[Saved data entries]

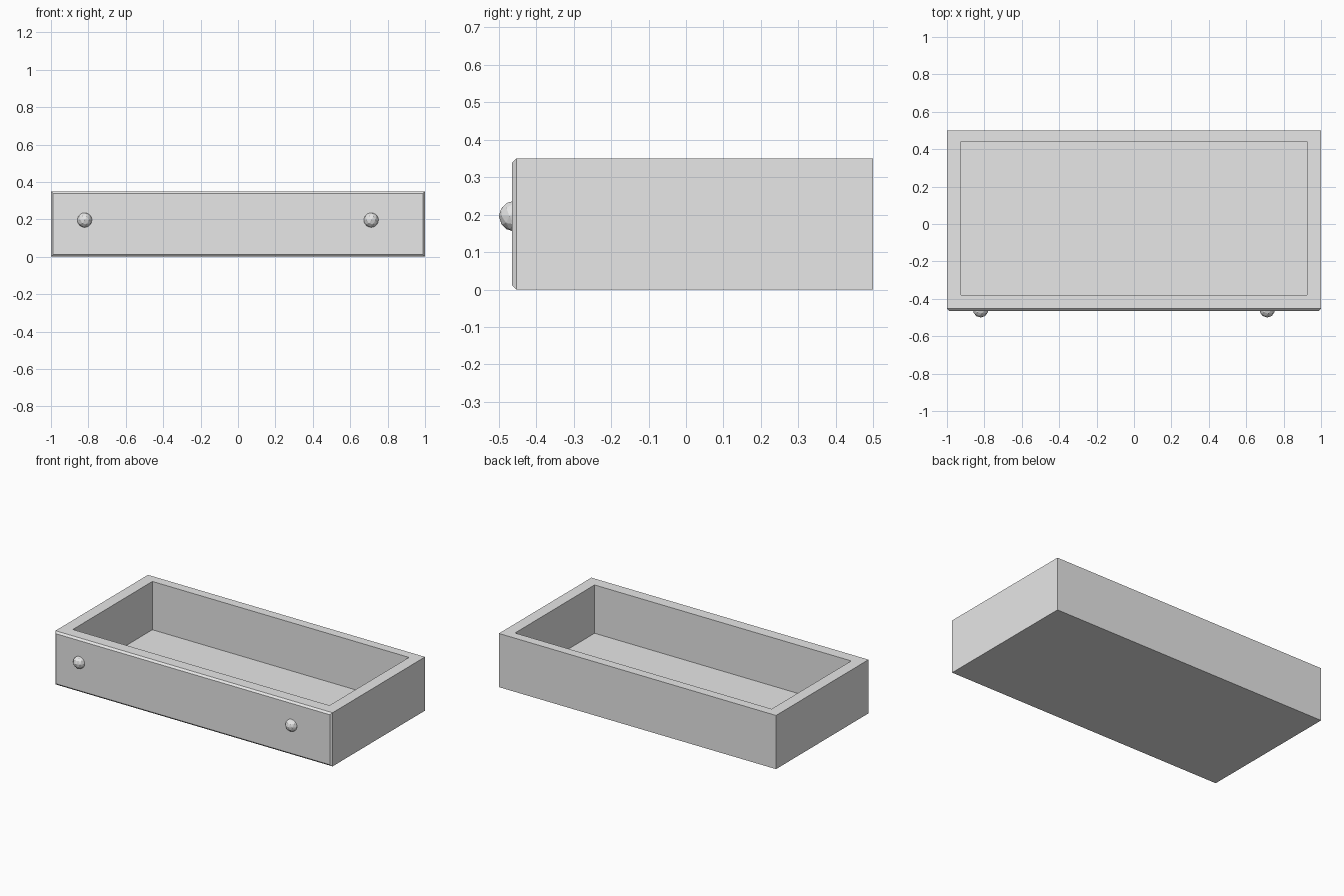
import bpy
import bmesh
from mathutils import Matrix, Vector

if "Cube" in bpy.data.objects:
    bpy.data.objects.remove(bpy.data.objects["Cube"], do_unlink=True)

GREY = (0.8, 0.8, 0.8, 1.0)
grey = bpy.data.materials.new("light_grey")
grey.use_nodes = True
grey.diffuse_color = GREY
grey.node_tree.nodes["Principled BSDF"].inputs["Base Color"].default_value = GREY


def add_object(name, bm):
    bmesh.ops.recalc_face_normals(bm, faces=bm.faces)
    mesh = bpy.data.meshes.new(name)
    bm.to_mesh(mesh)
    bm.free()
    mesh.materials.append(grey)
    obj = bpy.data.objects.new(name, mesh)
    bpy.context.collection.objects.link(obj)
    return obj


# Drawer box with a chamfered front
FRONT, BACK, HEIGHT, FLOOR = -0.465, 0.5, 0.35, 0.035
bm = bmesh.new()
size = Matrix.Diagonal((2, BACK - FRONT, HEIGHT, 1))
place = Matrix.Translation((0, (BACK + FRONT) / 2, HEIGHT / 2))
bmesh.ops.create_cube(bm, size=1, matrix=place @ size)
front_face = min(bm.faces, key=lambda f: f.calc_center_median().y)
bmesh.ops.bevel(bm, geom=list(front_face.edges), offset=0.012,
                segments=1, affect='EDGES')

# Hollow: inset the top face to the rim, then push it down to the floor
bm.normal_update()
top = max(bm.faces, key=lambda f: f.calc_center_median().z)
bmesh.ops.inset_individual(bm, faces=[top], thickness=0.05)
for v in top.verts:
    v.co.x = 0.926 if v.co.x > 0 else -0.926
    v.co.y = 0.44 if v.co.y > 0 else -0.38
floor = bmesh.ops.extrude_discrete_faces(bm, faces=[top])["faces"][0]
for v in floor.verts:
    v.co.z = FLOOR
add_object("drawer_box", bm)

# Faceted knobs on the front
for name, x in (("right_knob", -0.82), ("left_knob", 0.712)):
    bm = bmesh.new()
    bmesh.ops.create_icosphere(bm, subdivisions=2, radius=0.041,
                               matrix=Matrix.Translation(Vector((x, -0.459, 0.196))))
    add_object(name, bm)
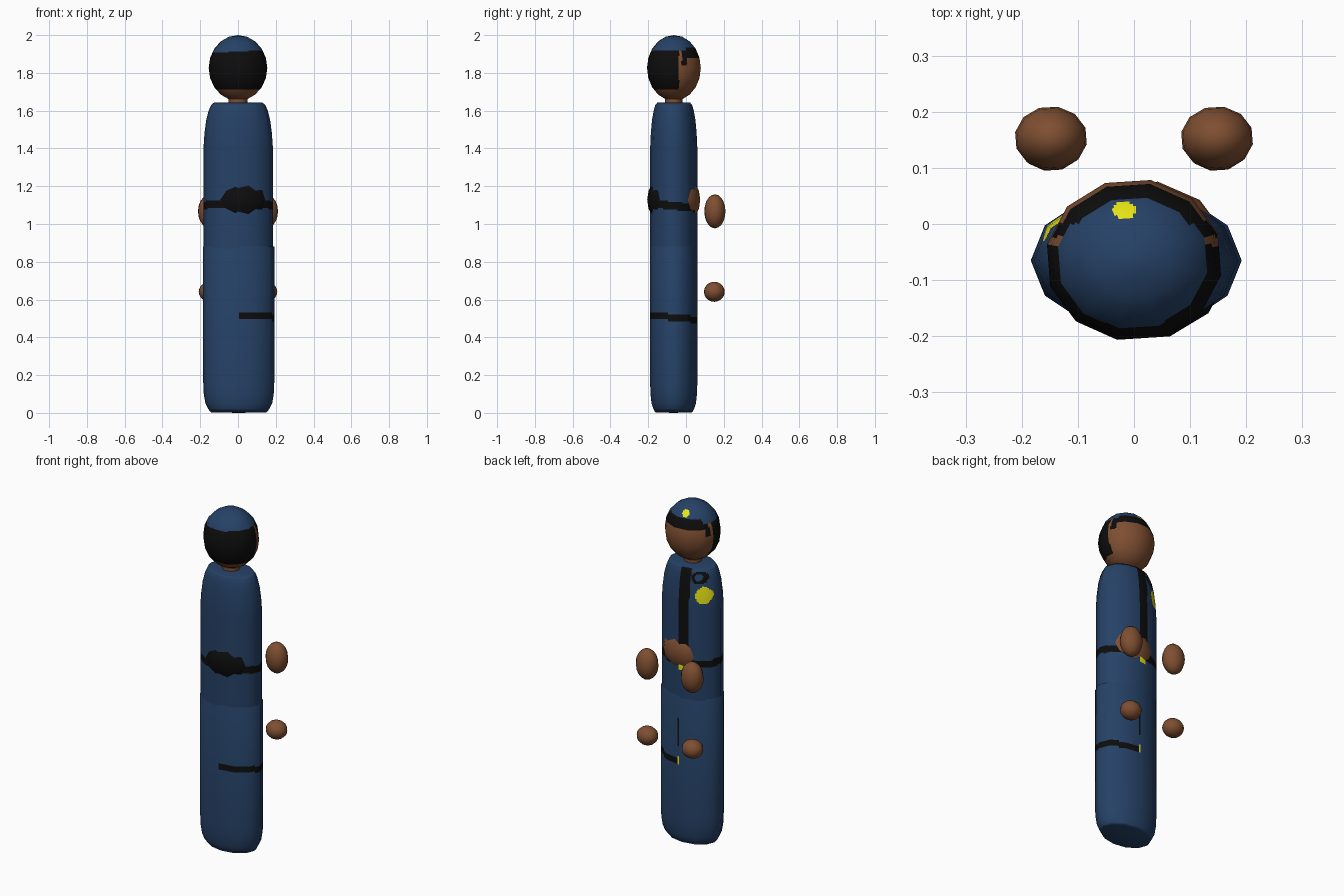
import bpy, math
from mathutils import Vector

if "Cube" in bpy.data.objects:
    bpy.data.objects.remove(bpy.data.objects["Cube"])


def material(name, rgb):
    m = bpy.data.materials.new(name)
    m.diffuse_color = (*rgb, 1)
    m.use_nodes = True
    m.node_tree.nodes["Principled BSDF"].inputs["Base Color"].default_value = m.diffuse_color
    return m


BLUE, BLACK, SKIN, YELLOW = range(4)
MATS = [material("uniform_blue", (0.019, 0.054, 0.135)),
        material("black", (0.004, 0.004, 0.004)),
        material("brown_skin", (0.21, 0.078, 0.031)),
        material("badge_yellow", (0.85, 0.82, 0.008))]


def lathe(name, centre, radii, profile, rule, phase=0, k=1, step=1.0, sides=12):
    """Elliptical lathe with flat sides. Each side is split into k columns and
    each profile span into rows no taller than step, then coloured by rule."""
    # rows of (z, radius, slope), interpolated along the profile
    slopes = []
    for i in range(len(profile)):
        a, b = profile[max(i - 1, 0)], profile[min(i + 1, len(profile) - 1)]
        slopes.append((b[1] - a[1]) / (b[0] - a[0]))
    rows = []
    for i in range(len(profile) - 1):
        (z0, r0), (z1, r1) = profile[i], profile[i + 1]
        n = max(1, math.ceil((z1 - z0) * radii[2] / step))
        for s in range(n):
            t = s / n
            rows.append((z0 + (z1 - z0) * t, r0 + (r1 - r0) * t,
                         slopes[i] + (slopes[i + 1] - slopes[i]) * t))
    rows.append((*profile[-1], slopes[-1]))

    # points around the polygon
    corners = [(math.cos(phase + math.tau * i / sides), math.sin(phase + math.tau * i / sides))
               for i in range(sides)]
    ring = []
    for i in range(sides):
        a, b = Vector(corners[i]), Vector(corners[(i + 1) % sides])
        ring += [a.lerp(b, s / k) for s in range(k)]

    verts, normals, index = [], [], []
    for i, (z, r, slope) in enumerate(rows):
        if r < 1e-5:                                   # pole
            index.append([len(verts)] * len(ring))
            verts.append((centre[0], centre[1], centre[2] + z * radii[2]))
            normals.append((0, 0, -1 if i == 0 else 1))
            continue
        index.append(list(range(len(verts), len(verts) + len(ring))))
        for p in ring:
            verts.append((centre[0] + radii[0] * r * p.x, centre[1] + radii[1] * r * p.y,
                          centre[2] + radii[2] * z))
            d = p.normalized()
            normals.append(Vector((d.x / radii[0], d.y / radii[1],
                                   -slope / radii[2])).normalized())
    faces = []
    for lo, hi in zip(index, index[1:]):
        for j in range(len(ring)):
            q = (j + 1) % len(ring)
            faces.append(tuple(dict.fromkeys((lo[j], lo[q], hi[q], hi[j]))))

    me = bpy.data.meshes.new(name)
    me.from_pydata(verts, [], faces, shade_flat=False)
    for m in MATS:
        me.materials.append(m)
    for p in me.polygons:
        p.material_index = rule(*p.center) if callable(rule) else rule
    me.normals_split_custom_set_from_vertices([tuple(n) for n in normals])
    ob = bpy.data.objects.new(name, me)
    bpy.context.collection.objects.link(ob)
    return ob


BALL = [(-math.cos(math.pi * i / 10), round(math.sin(math.pi * i / 10), 6)) for i in range(11)]
CY = -0.065


def near(x, z, cx, cz, rx, rz):
    return ((x - cx) / rx) ** 2 + ((z - cz) / rz) ** 2 < 1


def torso_rule(x, y, z):
    front = y > CY
    if front and near(x, z, -0.125, 1.49, 0.037, 0.05):
        return YELLOW                                  # chest badge
    if front and abs(x + 0.012) < 0.022 and 1.04 < z < 1.10:
        return YELLOW                                  # buckle
    if front and -0.055 < x < 0.006 and 1.12 < z < 1.635:
        return BLACK                                   # tie
    if front and near(x, z, -0.10, 1.59, 0.04, 0.035):
        return BLUE if near(x, z, -0.095, 1.59, 0.02, 0.018) else BLACK   # radio
    if abs(z - 1.095 + 0.1 * (y - CY)) < 0.021:
        return BLACK                                   # belt
    return BLUE


def legs_rule(x, y, z):
    front = y > CY
    if front and 0 < x < 0.016 and abs(z - 0.495) < 0.024:
        return YELLOW                                  # half buckle
    if x > 0 and abs(z - 0.505 + 0.1 * (y - CY)) < 0.018:
        return BLACK                                   # half belt
    if front and 0 < x < 0.01 and 0.58 < z < 0.75:
        return BLACK                                   # thin strip
    return BLUE


def head_rule(x, y, z):
    if y > CY and near(x, y, -0.017, 0.025, 0.02, 0.016) and z > 1.9:
        return YELLOW                                  # cap badge
    if z > (1.935 if y > 0 else 1.912 + 0.05 * x):
        return BLUE                                    # cap
    if y > 0.0 and z > 1.882:
        return BLACK                                   # visor
    if y < -0.038 and z > 1.712:
        return BLACK                                   # hair
    if -0.022 < y < 0.004 and z > 1.835:
        return BLACK                                   # sideburn
    return SKIN


# body: legs and torso columns meeting at a faint seam
lathe("legs", (0.004, CY, 0), (0.188, 0.125, 1),
      [(0, 0), (0.003, 0.78), (0.02, 0.86), (0.05, 0.94), (0.10, 0.985), (0.16, 1),
       (0.88, 1), (0.885, 0)], legs_rule, k=10, step=0.012)
lathe("torso", (0.001, CY, 0), (0.184, 0.125, 1),
      [(0.87, 1), (1.40, 1), (1.48, 0.97), (1.55, 0.92), (1.60, 0.85), (1.63, 0.78),
       (1.642, 0.70), (1.645, 0)], torso_rule, k=12, step=0.008)

# belly ball that pokes out in front and behind
lathe("belly", (0.012, CY, 1.128), (0.16, 0.143, 0.15), BALL,
      lambda x, y, z: SKIN if y > -0.03 else BLACK, phase=math.radians(19), k=4, step=0.02)

# neck and head
lathe("neck", (0, CY, 0), (0.05, 0.046, 1), [(1.60, 1), (1.70, 1)], SKIN)
lathe("head", (0, CY + 0.001, 1.826), (0.158, 0.145, 0.174), BALL, head_rule,
      phase=math.radians(19), k=10, step=0.006)

# floating hands and feet
for side, sx in (("left", -1), ("right", 1)):
    lathe(side + "_hand", (sx * 0.148, 0.153, 1.067), (0.065, 0.057, 0.09), BALL, SKIN,
          phase=math.radians(19))
    lathe(side + "_foot", (sx * 0.148, 0.15, 0.641), (0.061, 0.056, 0.053), BALL, SKIN,
          phase=math.radians(19))
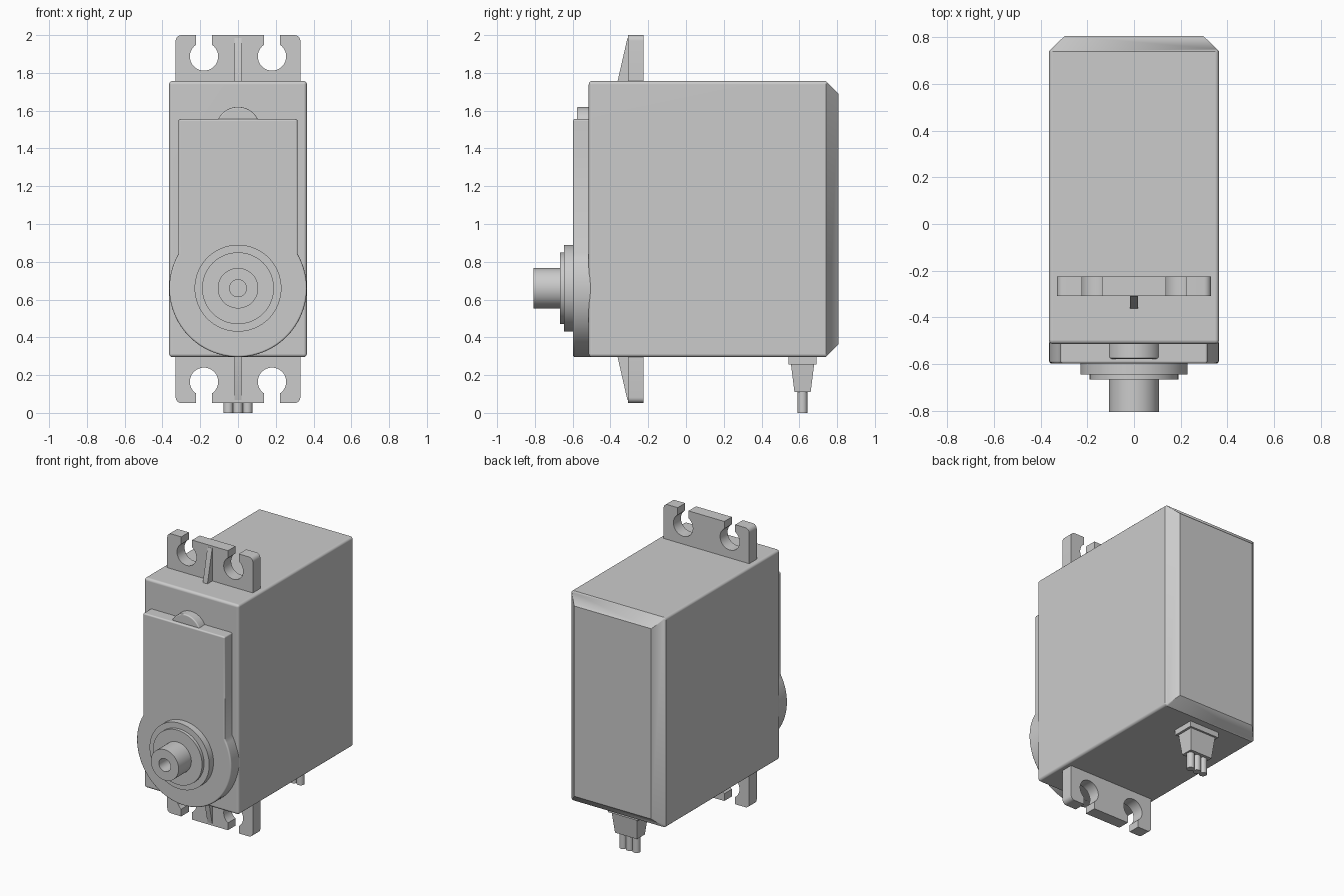
import bpy, bmesh
from math import sin, cos, pi, radians, acos, asin

if "Cube" in bpy.data.objects:
    bpy.data.objects.remove(bpy.data.objects["Cube"], do_unlink=True)

GREY = (0.6, 0.6, 0.6, 1)
mat = bpy.data.materials.new("plain grey")
mat.use_nodes = True
mat.diffuse_color = GREY
mat.node_tree.nodes["Principled BSDF"].inputs["Base Color"].default_value = GREY


def finish(name, bm, bevel=0):
    """Turn a bmesh into a shaded object, with optional rounded edges."""
    bmesh.ops.recalc_face_normals(bm, faces=bm.faces)
    mesh = bpy.data.meshes.new(name)
    bm.to_mesh(mesh)
    bm.free()
    mesh.materials.append(mat)
    ob = bpy.data.objects.new(name, mesh)
    bpy.context.collection.objects.link(ob)
    bpy.ops.object.select_all(action='DESELECT')
    ob.select_set(True)
    bpy.context.view_layer.objects.active = ob
    bpy.ops.object.shade_smooth_by_angle(angle=radians(35))
    if bevel:
        mod = ob.modifiers.new("rounded edges", 'BEVEL')
        mod.width, mod.segments = bevel, 3
        mod.limit_method, mod.angle_limit = 'ANGLE', radians(50)
        mod.harden_normals = True
    return ob


def arc(cx, cz, r, start, end, n):
    return [(cx + r * cos(start + (end - start) * i / n),
             cz + r * sin(start + (end - start) * i / n)) for i in range(n + 1)]


def prism(name, pts, a, b, axis='y', bevel=0):
    """Extrude a closed outline from a to b along an axis."""
    bm = bmesh.new()
    place = (lambda p, t: (p[0], t, p[1])) if axis == 'y' else (lambda p, t: (t, p[0], p[1]))
    front, back = [[bm.verts.new(place(p, t)) for p in pts] for t in (a, b)]
    bm.faces.new(front)
    bm.faces.new(back)
    for i in range(len(pts)):
        bm.faces.new((front[i - 1], front[i], back[i], back[i - 1]))
    return finish(name, bm, bevel)


def lathe(name, profile, z, n=64):
    """Turn a (radius, y) profile about a horizontal axis at height z."""
    bm = bmesh.new()
    rings = [[bm.verts.new((r * cos(2 * pi * i / n), y, z + r * sin(2 * pi * i / n)))
              for i in range(n)] for r, y in profile]
    for p, q in zip(rings, rings[1:]):
        for i in range(n):
            bm.faces.new((p[i - 1], p[i], q[i], q[i - 1]))
    bmesh.ops.remove_doubles(bm, verts=bm.verts, dist=1e-5)
    return finish(name, bm)


def taper(name, y, z0, z1, bottom, top):
    """Box with different half sizes (x, y) at its bottom and top."""
    bm = bmesh.new()
    bmesh.ops.create_cube(bm, size=2)
    for v in bm.verts:
        hx, hy = top if v.co.z > 0 else bottom
        v.co = (v.co.x * hx, y + v.co.y * hy, z1 if v.co.z > 0 else z0)
    return finish(name, bm)


# Case: box with rounded long and front edges and a chamfered back
HX, Z0, Z1, FRONT, BACK, END = 0.365, 0.295, 1.757, -0.515, 0.74, 0.807
MID = (Z0 + Z1) / 2
bm = bmesh.new()
bmesh.ops.create_cube(bm, size=2)
for v in bm.verts:
    v.co = (v.co.x * HX, BACK if v.co.y > 0 else FRONT, MID + v.co.z * (Z1 - Z0) / 2)
rear = max(bm.faces, key=lambda f: f.calc_center_median().y)
cap = bmesh.ops.extrude_discrete_faces(bm, faces=[rear])["faces"][0]
for v in cap.verts:
    v.co.x -= 0.068 * (1 if v.co.x > 0 else -1)
    v.co.z -= 0.068 * (1 if v.co.z > MID else -1)
    v.co.y = END
bmesh.ops.remove_doubles(bm, verts=bm.verts, dist=1e-5)
rounded = [e for e in bm.edges if min(v.co.y for v in e.verts) < 0]
bmesh.ops.bevel(bm, geom=rounded, offset=0.018, segments=3, profile=0.5, affect='EDGES')
case = finish("case", bm)
case.modifiers.new("flat panels", 'WEIGHTED_NORMAL').keep_sharp = True

# Gear cover: plate that ends in a round lower part
AXIS = 0.66
R, PW = 0.364, 0.315
join = acos(PW / R)
cover = [(PW, 1.555), (-PW, 1.555)] + arc(0, AXIS, R, pi - join, 2 * pi + join, 56)
prism("gear_cover", cover, -0.598, -0.5, bevel=0.01)
prism("cover_tab", arc(0, 1.503, 0.117, 0, pi, 32), -0.578, -0.5, bevel=0.008)

# Bearing collar and hollow output shaft
lathe("bearing_collar", [(0, -0.58), (0.23, -0.58), (0.23, -0.645), (0.19, -0.645),
                         (0.19, -0.667), (0, -0.667)], AXIS)
lathe("output_shaft", [(0, -0.65), (0.107, -0.65), (0.107, -0.807), (0.045, -0.807),
                       (0.045, -0.7), (0, -0.7)], AXIS)

# Mounting ears with open screw holes, and their ribs
TOP, HOLE_X, HOLE_Z, HOLE_R, SLOT = 2.0, 0.18, 1.887, 0.075, 0.042
gap = acos(SLOT / HOLE_R)
half = [(HOLE_X - SLOT, TOP)]
half += arc(HOLE_X, HOLE_Z, HOLE_R, pi - gap, 2 * pi + gap, 28)
half += [(HOLE_X + SLOT, TOP)]
half += arc(0.3, TOP - 0.03, 0.03, pi / 2, 0, 6)
half += [(0.33, Z1 - 0.03)]
ear = half + [(-x, z) for x, z in reversed(half)]
rib = [(-0.362, Z1 - 0.02), (-0.362, Z1), (-0.31, 1.985), (-0.29, 1.985), (-0.29, Z1 - 0.02)]
for side in ("upper", "lower"):
    flip = (lambda z: z) if side == "upper" else (lambda z: 2 * MID - z)
    prism(side + "_ear", [(x, flip(z)) for x, z in ear], -0.308, -0.225)
    prism(side + "_rib", [(y, flip(z)) for y, z in rib], -0.018, 0.018, axis='x')

# Cable grommet and three wires
CABLE_Y = 0.617
taper("grommet_flange", CABLE_Y, 0.257, 0.31, (0.115, 0.075), (0.115, 0.075))
taper("grommet", CABLE_Y, 0.11, 0.27, (0.085, 0.043), (0.1, 0.063))
for name, x in (("right_wire", -0.051), ("middle_wire", 0), ("left_wire", 0.051)):
    prism(name, arc(x, 0, 0.0255, 0, 2 * pi * 23 / 24, 23), 0, 0.13)
    wire = bpy.context.object
    for v in wire.data.vertices:
        px, py, pz = v.co
        v.co = (px, CABLE_Y - pz, py)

*YOUR ASSIGNMENT*. Please count how many lines of the records include "taper", giving the number and nothing else.

*ANSWER SECTION*. 3